┌──

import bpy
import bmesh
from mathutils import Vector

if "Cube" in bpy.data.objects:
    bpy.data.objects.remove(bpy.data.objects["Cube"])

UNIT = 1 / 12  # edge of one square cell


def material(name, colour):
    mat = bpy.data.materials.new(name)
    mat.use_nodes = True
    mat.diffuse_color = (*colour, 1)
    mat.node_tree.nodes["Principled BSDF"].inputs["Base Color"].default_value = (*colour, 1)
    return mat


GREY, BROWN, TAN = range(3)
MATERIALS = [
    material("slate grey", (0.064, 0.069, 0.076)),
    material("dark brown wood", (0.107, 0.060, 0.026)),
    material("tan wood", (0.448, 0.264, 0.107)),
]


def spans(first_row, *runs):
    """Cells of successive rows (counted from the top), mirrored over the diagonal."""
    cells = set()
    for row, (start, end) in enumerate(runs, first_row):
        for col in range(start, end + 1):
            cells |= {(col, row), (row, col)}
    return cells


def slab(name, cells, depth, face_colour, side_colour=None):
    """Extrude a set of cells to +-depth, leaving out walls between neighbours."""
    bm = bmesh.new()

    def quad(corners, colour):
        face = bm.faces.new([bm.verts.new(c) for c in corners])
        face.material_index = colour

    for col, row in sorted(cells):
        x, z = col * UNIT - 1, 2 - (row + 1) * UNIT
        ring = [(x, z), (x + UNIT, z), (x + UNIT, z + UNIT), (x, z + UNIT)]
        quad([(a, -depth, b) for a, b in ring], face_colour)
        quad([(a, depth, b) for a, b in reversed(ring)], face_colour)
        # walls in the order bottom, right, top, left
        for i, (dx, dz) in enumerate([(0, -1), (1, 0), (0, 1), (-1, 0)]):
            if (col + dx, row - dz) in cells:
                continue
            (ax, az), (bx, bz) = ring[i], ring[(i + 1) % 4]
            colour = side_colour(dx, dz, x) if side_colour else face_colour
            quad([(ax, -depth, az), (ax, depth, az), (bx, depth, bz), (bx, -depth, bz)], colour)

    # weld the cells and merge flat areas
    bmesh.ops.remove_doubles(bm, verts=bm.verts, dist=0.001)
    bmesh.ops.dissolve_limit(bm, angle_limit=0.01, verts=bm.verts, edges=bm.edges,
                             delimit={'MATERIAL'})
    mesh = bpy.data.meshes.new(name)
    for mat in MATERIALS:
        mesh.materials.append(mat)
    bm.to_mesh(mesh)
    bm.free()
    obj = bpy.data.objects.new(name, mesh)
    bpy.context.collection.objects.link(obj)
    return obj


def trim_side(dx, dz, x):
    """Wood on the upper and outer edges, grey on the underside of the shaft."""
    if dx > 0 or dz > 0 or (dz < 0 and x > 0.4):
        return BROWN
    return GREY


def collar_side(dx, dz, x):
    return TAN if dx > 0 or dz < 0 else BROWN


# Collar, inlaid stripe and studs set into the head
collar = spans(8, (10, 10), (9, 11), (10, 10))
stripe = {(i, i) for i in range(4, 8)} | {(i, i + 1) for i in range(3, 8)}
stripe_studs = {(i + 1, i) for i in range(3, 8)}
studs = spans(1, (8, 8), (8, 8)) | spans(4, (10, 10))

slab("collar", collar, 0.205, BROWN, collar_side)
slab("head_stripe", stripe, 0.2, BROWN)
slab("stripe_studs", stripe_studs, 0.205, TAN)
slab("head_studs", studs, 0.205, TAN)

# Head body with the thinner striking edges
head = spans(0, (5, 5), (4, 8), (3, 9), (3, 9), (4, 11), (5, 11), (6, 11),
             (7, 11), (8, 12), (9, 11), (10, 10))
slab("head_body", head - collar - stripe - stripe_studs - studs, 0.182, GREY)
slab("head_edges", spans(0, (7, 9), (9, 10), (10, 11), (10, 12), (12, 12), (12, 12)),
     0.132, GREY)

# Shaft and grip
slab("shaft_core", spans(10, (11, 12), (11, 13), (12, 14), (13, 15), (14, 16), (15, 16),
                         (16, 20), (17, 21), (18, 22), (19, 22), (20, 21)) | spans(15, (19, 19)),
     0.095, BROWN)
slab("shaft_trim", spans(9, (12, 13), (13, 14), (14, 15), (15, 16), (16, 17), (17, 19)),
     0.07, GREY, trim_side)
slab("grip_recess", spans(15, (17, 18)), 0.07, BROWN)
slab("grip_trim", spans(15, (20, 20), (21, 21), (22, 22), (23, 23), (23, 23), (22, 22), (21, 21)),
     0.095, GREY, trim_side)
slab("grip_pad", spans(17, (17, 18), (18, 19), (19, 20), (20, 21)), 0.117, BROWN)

└──
┌──

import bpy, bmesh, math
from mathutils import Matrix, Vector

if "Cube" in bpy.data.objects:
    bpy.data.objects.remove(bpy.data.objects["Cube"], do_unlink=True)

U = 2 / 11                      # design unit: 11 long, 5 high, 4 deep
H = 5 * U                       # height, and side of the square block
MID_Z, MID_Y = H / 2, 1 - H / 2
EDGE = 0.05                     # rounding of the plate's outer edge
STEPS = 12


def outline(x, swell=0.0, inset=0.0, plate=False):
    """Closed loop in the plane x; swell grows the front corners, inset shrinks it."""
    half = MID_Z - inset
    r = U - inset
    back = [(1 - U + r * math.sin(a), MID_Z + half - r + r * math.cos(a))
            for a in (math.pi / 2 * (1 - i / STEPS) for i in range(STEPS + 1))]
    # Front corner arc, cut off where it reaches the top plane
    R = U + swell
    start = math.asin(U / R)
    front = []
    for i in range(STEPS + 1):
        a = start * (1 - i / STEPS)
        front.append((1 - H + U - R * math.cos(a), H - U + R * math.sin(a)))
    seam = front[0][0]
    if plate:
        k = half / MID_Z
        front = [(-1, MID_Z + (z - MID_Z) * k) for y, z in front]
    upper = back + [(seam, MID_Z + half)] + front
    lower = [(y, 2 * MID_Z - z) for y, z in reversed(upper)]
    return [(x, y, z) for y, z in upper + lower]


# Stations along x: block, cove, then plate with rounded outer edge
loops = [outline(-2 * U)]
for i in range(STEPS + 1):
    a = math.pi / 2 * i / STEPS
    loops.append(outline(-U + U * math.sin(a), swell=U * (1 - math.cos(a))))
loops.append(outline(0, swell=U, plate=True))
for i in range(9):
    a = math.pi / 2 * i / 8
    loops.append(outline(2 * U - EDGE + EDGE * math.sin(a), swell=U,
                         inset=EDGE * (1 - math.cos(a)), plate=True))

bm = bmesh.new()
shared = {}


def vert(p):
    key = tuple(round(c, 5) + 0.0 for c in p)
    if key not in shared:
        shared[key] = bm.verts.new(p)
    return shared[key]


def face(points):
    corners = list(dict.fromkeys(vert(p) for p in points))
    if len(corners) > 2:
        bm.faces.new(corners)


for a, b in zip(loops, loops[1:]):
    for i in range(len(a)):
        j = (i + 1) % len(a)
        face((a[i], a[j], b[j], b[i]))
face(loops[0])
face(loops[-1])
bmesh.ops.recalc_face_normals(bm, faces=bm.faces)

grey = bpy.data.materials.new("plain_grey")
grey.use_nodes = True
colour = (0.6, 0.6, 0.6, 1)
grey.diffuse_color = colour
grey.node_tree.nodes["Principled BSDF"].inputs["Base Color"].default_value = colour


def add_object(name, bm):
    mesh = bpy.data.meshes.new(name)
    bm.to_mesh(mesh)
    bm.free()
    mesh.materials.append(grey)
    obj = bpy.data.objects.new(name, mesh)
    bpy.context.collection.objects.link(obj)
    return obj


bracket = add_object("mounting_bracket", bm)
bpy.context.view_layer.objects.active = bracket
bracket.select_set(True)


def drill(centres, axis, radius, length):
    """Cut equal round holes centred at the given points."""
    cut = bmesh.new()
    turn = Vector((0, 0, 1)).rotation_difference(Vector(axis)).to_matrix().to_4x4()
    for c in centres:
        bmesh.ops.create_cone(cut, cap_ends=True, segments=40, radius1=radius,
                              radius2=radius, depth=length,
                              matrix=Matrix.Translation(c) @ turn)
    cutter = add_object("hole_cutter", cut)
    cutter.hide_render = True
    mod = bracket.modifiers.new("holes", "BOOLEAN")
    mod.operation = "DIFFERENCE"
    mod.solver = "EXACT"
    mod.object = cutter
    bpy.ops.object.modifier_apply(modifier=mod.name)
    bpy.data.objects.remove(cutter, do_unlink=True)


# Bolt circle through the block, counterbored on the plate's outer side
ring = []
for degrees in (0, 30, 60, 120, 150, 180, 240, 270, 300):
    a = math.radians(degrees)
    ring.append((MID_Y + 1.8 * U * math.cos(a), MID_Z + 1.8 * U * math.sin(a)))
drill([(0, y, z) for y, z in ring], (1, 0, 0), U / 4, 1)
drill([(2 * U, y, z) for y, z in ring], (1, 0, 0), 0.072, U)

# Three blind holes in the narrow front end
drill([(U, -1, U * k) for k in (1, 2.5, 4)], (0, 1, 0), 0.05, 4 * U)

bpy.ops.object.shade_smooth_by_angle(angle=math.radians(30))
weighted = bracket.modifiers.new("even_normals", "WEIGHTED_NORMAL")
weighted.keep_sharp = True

└──

**Problem statement**
In the entries above, find the line holding "back = [(1 - U" and the line holding "k = half / MID_Z"; print both of them and every line between, exactly, and nothing else.

**Written solution**
    back = [(1 - U + r * math.sin(a), MID_Z + half - r + r * math.cos(a))
            for a in (math.pi / 2 * (1 - i / STEPS) for i in range(STEPS + 1))]
    # Front corner arc, cut off where it reaches the top plane
    R = U + swell
    start = math.asin(U / R)
    front = []
    for i in range(STEPS + 1):
        a = start * (1 - i / STEPS)
        front.append((1 - H + U - R * math.cos(a), H - U + R * math.sin(a)))
    seam = front[0][0]
    if plate:
        k = half / MID_Z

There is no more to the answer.